Today's Christian Science Monitor has a really insightful piece that frames Scott Walker's work in Wisconsin as part of an attempt to model the state's economy along Southern lines. In the South, states tend to work with a combination of "weak unions, a business-friendly climate, a thin social safety net, and lower taxes." To wit, Walker's union-busting has been coupled with large tax cuts for wealthy interests and deep cuts in education and local aid. If the modern Republican Party is mostly a Southern creature, then Walker is something of a poster boy for its ongoing effort to export the South's "methods" to the rest of the country.
On Monday, President Barack Obama met with the nation's governors and announced his support for the first major amendment to the Affordable Care Act since the bill was signed last March. The proposal, crafted by Democratic Sen. Ron Wyden of Oregon and Republican Sen. Scott Brown of Massachusetts, would allow states to opt out of key planks of the health-care bill provided they met the administration's benchmarks.
Given the political heat Obama has taken from Republican governors over health-care reform, you could think that this proposal represents a small step toward capitulation. But that would be wrong. In truth, this measure is a major first step toward securing the Affordable Care Act's short-term viability.
For further evidence that the Republican Party is motivated entirely by anti-liberal grievance, here is some unwelcome news out of the Capitol's cafeteria:

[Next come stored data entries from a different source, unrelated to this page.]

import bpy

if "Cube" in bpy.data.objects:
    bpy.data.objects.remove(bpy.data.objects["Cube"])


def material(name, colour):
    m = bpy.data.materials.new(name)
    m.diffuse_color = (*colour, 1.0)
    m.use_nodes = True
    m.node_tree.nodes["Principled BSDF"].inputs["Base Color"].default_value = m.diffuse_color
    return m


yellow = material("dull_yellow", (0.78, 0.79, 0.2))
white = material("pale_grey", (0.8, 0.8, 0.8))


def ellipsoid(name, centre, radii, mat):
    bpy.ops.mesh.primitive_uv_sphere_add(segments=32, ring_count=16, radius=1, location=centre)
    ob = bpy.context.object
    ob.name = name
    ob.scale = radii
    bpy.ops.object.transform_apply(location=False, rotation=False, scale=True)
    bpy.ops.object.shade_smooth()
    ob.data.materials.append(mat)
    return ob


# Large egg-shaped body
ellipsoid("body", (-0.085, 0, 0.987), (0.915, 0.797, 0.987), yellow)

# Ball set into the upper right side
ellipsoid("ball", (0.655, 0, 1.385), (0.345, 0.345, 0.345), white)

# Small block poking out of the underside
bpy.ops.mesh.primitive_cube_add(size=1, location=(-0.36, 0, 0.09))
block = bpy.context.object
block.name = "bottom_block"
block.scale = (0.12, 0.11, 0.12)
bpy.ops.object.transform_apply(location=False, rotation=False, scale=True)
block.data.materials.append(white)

When the House returns Monday from a week-long recess, members and staffers will see something that hasn't been in the Capitol for four years: Styrofoam.
In the first move toward phasing out part of Minority Leader Nancy Pelosi's (D-Calif.) "Green the Capitol" program, polystyrene cups were reintroduced this week as an option for coffee drinkers in the Capitol Carry-Out, the building's mini-cafeteria.
If this Washington Postpiece is any indication, African Americans are basically “meh” about President Obama’s decision not to defend the Defense of Marriage Act:
Two and a half years later, religious African Americans are having a more nuanced response to an announcement last week by the Obama administration that the government will no longer defend a federal law banning same-sex marriage.
Some say the decision is dismaying, though not damning. Others may be rethinking their views, given the influence Obama has in the African American community. And there are those who don't seem to care much at all.